Task item: Lift out each line of the data that holds "radians".

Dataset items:
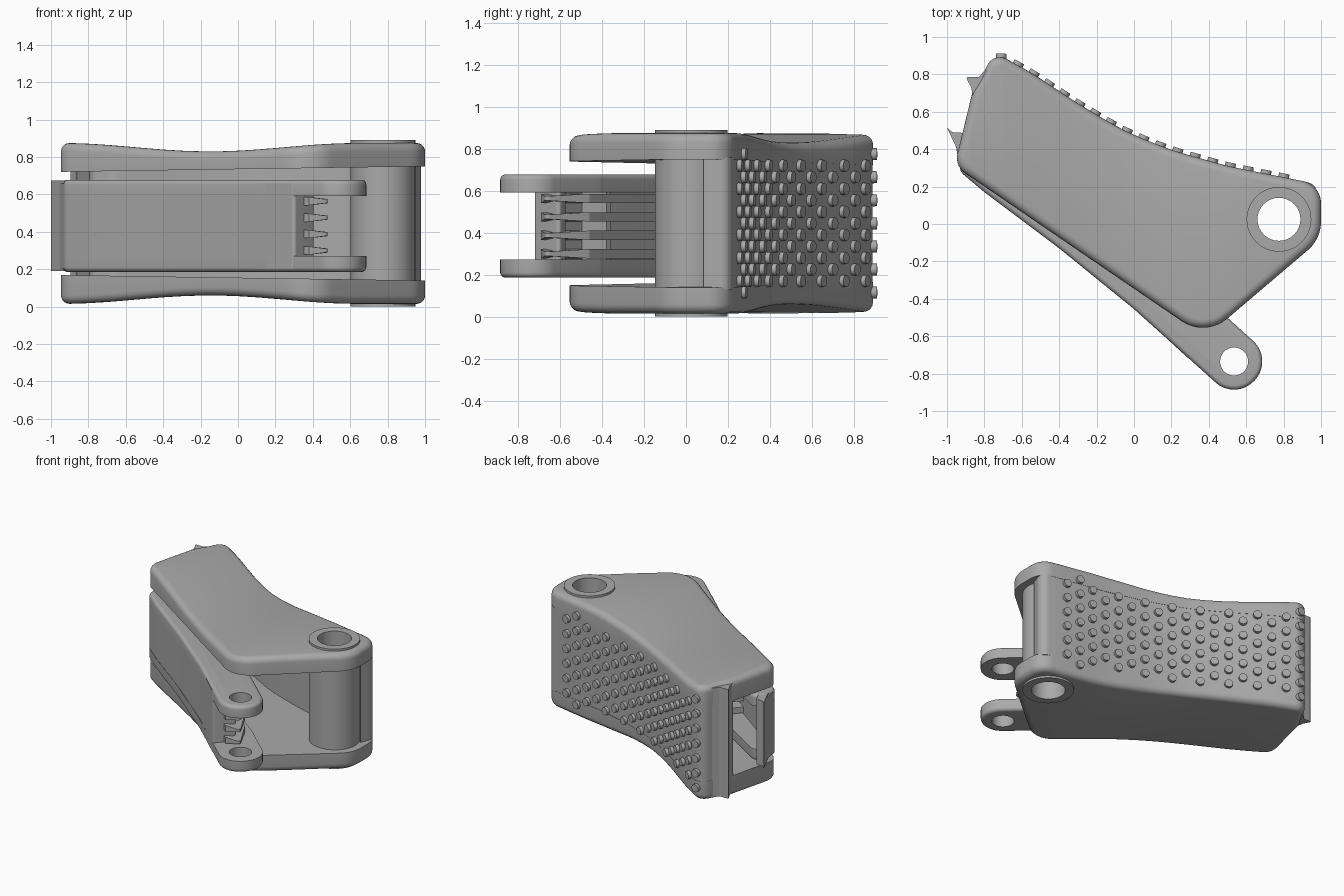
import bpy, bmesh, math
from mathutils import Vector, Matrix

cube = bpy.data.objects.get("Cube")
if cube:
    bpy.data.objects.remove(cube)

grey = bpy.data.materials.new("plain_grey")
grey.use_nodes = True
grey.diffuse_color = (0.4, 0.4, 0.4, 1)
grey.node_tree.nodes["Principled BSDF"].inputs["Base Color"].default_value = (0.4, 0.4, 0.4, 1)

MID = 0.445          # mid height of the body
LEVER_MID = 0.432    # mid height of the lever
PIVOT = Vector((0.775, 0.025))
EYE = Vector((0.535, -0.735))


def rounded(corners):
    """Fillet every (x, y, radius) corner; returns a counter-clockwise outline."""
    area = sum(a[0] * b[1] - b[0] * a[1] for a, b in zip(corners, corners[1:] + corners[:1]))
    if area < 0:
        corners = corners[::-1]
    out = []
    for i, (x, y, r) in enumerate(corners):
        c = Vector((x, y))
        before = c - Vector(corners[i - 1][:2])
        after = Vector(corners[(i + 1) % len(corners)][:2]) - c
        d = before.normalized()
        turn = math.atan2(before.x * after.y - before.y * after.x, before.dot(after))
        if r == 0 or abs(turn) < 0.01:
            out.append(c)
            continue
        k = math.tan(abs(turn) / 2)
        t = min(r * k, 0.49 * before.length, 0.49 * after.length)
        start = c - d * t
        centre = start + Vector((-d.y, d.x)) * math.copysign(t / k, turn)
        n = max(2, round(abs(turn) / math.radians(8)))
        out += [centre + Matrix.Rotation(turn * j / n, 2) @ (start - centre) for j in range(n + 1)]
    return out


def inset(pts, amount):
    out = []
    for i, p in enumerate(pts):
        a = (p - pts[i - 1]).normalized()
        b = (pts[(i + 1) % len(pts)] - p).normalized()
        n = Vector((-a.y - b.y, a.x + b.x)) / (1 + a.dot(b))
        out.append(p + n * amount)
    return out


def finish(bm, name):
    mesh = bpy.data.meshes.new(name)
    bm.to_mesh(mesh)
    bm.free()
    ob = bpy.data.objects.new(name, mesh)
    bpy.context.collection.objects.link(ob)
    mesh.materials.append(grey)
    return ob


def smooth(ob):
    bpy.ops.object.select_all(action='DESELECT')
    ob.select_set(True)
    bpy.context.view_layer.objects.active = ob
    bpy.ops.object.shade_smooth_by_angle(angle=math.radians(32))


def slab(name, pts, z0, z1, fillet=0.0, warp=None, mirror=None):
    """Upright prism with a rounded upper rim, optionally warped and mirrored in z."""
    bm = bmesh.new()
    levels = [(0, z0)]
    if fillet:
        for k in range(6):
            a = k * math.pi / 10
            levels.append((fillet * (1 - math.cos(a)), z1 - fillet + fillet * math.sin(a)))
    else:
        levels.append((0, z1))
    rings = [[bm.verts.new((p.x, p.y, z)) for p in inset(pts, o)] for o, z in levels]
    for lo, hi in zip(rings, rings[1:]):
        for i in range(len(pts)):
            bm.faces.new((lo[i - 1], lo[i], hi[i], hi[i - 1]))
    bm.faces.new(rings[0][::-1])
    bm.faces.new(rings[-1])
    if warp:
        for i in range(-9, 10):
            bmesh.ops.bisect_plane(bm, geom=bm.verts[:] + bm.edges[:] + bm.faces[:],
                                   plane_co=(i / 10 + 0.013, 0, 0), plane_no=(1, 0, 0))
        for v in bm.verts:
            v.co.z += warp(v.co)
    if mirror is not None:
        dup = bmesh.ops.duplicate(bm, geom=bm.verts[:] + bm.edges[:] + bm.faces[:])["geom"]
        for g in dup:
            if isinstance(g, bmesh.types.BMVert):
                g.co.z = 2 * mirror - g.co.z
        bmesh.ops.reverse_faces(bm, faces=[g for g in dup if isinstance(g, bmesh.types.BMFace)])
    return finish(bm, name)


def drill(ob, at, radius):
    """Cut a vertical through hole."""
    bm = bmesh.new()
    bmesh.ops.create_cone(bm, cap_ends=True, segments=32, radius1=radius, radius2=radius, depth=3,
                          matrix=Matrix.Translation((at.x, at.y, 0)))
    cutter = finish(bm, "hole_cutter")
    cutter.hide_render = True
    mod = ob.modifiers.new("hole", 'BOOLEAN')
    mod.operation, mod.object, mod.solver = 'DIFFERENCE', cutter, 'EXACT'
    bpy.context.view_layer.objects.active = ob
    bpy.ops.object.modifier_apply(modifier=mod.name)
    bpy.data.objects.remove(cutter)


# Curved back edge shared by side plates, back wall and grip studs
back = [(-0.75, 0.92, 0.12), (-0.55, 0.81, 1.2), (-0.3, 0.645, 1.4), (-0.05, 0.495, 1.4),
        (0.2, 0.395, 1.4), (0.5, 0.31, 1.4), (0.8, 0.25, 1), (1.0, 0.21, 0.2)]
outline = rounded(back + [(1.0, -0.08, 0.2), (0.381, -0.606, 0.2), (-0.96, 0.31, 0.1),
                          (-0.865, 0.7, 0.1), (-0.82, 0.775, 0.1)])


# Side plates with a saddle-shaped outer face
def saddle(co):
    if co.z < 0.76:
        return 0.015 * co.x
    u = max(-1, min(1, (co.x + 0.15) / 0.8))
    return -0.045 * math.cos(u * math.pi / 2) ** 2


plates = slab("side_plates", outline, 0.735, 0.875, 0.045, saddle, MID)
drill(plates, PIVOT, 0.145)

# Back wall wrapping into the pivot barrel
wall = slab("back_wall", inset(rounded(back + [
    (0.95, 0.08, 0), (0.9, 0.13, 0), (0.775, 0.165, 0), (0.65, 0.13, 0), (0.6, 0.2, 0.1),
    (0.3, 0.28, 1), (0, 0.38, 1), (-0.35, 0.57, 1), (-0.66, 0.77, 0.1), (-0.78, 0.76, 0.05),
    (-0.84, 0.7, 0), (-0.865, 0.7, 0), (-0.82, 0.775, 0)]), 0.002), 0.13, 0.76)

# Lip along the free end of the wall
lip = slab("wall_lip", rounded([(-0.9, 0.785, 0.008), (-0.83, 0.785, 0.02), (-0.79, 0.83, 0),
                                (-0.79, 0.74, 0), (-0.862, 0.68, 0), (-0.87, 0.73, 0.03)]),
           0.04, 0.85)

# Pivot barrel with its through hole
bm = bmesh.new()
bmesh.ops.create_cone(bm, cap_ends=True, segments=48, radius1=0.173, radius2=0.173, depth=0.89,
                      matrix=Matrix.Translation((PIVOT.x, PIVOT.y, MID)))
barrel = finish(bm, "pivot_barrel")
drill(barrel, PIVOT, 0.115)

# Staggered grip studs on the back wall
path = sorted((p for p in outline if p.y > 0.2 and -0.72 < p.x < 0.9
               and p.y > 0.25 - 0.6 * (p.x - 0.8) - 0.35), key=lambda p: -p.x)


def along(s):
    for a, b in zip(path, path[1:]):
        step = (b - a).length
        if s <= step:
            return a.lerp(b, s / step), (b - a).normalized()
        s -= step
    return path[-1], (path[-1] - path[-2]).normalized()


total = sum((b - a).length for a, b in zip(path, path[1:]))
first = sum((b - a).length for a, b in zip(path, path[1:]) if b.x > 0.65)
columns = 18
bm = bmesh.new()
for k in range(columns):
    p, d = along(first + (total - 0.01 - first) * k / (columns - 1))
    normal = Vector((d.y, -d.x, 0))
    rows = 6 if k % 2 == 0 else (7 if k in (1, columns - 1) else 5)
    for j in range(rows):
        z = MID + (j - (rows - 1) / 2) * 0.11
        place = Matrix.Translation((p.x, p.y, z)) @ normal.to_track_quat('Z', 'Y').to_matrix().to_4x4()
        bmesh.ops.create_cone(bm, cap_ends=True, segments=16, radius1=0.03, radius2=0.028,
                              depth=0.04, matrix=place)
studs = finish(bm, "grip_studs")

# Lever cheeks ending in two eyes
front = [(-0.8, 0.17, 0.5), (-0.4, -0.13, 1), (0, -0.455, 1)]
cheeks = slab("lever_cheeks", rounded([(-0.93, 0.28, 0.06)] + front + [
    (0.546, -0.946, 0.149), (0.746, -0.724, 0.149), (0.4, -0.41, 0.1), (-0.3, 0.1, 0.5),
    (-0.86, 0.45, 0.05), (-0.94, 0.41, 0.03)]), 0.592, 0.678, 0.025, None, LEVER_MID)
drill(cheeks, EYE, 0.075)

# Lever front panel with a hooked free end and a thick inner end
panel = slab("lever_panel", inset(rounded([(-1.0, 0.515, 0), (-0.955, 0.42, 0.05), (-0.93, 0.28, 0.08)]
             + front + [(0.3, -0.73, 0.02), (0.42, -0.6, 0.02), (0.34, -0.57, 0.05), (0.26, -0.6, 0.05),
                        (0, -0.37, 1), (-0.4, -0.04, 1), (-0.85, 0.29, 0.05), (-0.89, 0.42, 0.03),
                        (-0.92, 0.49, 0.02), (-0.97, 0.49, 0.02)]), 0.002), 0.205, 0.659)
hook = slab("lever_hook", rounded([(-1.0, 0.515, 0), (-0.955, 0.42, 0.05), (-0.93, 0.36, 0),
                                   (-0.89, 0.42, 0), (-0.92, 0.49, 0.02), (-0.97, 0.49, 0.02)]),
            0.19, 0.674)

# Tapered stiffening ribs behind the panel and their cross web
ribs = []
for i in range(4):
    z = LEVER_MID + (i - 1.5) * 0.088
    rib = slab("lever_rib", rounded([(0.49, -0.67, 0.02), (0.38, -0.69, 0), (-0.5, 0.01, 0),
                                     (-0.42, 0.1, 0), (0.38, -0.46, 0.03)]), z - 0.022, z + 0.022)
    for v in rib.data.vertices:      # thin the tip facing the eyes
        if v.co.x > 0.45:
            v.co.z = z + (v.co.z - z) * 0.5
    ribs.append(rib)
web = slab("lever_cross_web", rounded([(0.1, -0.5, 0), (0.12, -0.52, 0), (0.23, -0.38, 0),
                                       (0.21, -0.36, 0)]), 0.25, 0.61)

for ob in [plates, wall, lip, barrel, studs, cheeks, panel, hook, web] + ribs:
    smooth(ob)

...

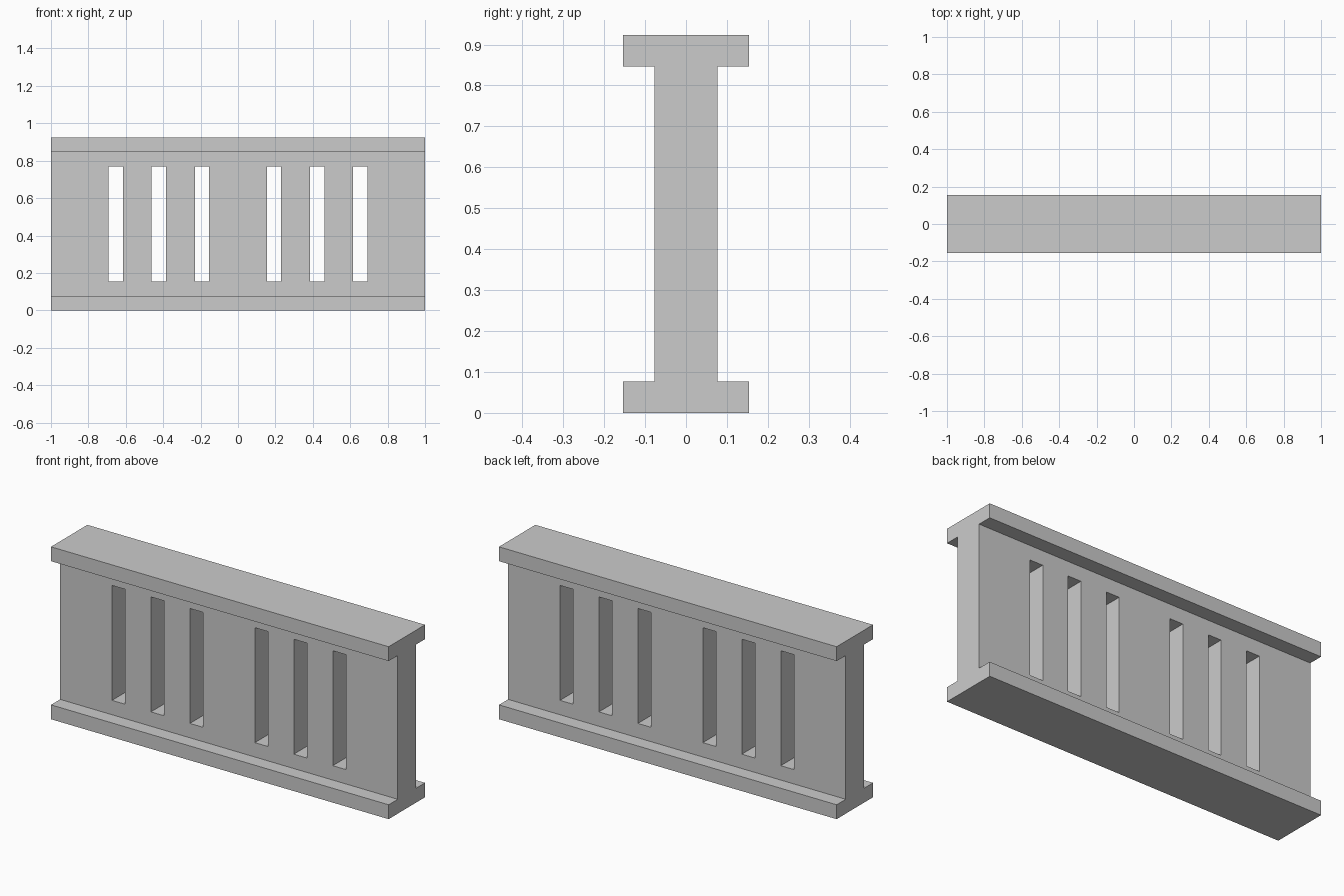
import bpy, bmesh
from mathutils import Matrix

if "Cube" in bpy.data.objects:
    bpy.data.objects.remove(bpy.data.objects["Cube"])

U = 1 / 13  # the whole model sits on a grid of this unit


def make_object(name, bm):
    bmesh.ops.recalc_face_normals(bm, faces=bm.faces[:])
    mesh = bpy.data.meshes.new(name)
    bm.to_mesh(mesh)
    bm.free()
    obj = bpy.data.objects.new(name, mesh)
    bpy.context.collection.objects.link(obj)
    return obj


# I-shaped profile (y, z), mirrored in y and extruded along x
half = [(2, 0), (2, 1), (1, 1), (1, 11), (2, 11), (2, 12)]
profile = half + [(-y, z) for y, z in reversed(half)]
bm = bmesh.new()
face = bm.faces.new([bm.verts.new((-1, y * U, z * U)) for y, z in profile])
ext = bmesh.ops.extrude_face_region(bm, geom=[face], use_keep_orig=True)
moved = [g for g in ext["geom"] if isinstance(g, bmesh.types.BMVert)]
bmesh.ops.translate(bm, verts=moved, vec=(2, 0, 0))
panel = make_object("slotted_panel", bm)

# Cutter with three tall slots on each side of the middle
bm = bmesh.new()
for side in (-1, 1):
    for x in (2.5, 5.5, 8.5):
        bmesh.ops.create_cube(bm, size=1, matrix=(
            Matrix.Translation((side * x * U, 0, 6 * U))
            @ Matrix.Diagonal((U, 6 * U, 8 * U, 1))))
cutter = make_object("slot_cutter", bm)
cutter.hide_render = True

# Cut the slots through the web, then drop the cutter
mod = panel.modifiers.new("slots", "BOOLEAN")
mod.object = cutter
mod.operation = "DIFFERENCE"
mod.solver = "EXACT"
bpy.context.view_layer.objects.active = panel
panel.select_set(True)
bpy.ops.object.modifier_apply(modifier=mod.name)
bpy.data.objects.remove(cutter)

...

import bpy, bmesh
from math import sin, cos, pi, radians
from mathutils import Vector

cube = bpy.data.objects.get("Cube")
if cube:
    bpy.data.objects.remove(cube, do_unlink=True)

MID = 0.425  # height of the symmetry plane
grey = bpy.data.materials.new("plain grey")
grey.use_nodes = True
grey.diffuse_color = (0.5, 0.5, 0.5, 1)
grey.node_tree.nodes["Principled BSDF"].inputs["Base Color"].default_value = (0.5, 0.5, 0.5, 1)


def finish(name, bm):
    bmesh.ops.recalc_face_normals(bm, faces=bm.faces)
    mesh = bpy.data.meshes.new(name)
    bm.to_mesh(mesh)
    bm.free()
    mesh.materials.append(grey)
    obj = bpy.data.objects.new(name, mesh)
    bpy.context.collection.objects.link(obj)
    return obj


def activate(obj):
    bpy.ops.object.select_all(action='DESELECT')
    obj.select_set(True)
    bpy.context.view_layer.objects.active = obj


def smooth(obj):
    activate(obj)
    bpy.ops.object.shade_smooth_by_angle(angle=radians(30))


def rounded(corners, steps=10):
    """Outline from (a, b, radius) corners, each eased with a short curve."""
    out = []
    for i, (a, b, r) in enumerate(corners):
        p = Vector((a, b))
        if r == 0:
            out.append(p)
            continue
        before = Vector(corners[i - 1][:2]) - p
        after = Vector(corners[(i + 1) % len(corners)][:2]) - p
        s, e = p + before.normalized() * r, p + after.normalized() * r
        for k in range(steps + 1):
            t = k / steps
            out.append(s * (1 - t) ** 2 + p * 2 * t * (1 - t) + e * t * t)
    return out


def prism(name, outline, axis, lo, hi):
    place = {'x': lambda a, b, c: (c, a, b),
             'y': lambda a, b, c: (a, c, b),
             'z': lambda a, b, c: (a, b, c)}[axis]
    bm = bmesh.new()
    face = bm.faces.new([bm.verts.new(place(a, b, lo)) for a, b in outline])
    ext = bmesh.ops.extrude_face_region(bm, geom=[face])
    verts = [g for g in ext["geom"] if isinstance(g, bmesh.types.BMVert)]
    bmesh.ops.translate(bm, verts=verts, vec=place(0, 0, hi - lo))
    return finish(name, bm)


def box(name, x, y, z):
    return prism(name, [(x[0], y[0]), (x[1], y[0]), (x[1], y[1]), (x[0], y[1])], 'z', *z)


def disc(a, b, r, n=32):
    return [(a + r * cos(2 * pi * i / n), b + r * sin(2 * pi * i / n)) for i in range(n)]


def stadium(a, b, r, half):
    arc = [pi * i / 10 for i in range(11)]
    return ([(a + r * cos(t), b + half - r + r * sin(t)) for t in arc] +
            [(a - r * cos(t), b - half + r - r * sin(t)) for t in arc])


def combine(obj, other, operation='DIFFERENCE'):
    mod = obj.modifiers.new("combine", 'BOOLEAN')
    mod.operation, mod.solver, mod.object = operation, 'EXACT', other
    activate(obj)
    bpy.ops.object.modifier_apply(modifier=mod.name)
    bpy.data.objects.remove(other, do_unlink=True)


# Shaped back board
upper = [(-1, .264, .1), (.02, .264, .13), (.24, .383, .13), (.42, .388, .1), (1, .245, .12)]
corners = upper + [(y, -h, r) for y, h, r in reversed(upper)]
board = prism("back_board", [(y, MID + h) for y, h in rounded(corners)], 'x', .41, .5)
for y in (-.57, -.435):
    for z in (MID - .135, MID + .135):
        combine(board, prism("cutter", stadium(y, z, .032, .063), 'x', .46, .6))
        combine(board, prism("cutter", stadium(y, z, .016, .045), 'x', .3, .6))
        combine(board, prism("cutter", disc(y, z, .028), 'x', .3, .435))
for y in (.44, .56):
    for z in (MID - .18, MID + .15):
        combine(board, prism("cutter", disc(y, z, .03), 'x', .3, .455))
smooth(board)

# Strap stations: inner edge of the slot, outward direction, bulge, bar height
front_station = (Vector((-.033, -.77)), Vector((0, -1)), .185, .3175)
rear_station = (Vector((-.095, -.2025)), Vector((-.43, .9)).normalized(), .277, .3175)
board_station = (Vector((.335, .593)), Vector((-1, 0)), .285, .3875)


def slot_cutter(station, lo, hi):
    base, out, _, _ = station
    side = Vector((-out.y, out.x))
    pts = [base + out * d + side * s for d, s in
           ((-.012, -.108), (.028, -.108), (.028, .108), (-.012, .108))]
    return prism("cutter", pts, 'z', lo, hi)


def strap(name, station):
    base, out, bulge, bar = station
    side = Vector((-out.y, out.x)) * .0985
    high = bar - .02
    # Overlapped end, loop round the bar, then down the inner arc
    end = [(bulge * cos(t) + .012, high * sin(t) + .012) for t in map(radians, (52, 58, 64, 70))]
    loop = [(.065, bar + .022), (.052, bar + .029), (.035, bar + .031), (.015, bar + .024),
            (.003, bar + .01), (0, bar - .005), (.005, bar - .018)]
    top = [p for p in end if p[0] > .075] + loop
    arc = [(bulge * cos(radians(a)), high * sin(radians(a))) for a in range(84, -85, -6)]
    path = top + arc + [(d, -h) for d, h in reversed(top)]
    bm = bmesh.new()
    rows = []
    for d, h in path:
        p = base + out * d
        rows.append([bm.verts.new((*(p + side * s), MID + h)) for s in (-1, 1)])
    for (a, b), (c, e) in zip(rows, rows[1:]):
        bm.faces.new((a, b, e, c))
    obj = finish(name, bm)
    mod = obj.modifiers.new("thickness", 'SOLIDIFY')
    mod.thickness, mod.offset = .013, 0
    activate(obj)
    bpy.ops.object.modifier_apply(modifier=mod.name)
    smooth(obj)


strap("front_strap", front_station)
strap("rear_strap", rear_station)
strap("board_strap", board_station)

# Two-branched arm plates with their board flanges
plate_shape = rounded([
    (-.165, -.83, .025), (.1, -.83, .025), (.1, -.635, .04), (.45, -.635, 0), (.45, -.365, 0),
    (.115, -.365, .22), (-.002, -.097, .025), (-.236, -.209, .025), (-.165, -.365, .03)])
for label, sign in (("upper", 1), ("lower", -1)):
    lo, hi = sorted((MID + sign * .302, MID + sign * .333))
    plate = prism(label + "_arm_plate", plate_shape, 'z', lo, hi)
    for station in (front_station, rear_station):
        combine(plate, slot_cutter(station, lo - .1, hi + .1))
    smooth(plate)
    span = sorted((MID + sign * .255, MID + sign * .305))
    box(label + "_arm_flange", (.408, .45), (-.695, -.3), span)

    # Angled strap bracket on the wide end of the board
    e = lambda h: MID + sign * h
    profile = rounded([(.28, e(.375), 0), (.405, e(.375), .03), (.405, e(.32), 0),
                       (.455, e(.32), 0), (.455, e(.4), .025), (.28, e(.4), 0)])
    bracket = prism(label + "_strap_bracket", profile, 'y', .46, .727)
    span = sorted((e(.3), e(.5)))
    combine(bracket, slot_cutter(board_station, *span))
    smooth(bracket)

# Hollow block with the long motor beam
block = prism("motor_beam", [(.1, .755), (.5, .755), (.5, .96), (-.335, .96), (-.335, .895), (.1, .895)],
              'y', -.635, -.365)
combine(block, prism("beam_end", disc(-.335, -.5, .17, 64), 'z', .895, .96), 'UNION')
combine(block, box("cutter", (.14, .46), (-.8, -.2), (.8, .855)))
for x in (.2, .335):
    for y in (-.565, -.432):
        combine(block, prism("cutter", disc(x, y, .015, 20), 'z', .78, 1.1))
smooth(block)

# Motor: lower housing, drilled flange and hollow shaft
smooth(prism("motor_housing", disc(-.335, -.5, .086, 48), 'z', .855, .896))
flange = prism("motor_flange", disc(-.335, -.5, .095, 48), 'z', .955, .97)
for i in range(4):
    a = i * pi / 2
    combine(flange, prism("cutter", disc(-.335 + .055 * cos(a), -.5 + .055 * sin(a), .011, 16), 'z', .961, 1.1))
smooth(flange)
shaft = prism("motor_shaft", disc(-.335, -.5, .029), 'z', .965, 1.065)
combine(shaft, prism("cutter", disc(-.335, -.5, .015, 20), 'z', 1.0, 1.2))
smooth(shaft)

Result:
        n = max(2, round(abs(turn) / math.radians(8)))
    bpy.ops.object.shade_smooth_by_angle(angle=math.radians(32))
from math import sin, cos, pi, radians
    bpy.ops.object.shade_smooth_by_angle(angle=radians(30))
    end = [(bulge * cos(t) + .012, high * sin(t) + .012) for t in map(radians, (52, 58, 64, 70))]
    arc = [(bulge * cos(radians(a)), high * sin(radians(a))) for a in range(84, -85, -6)]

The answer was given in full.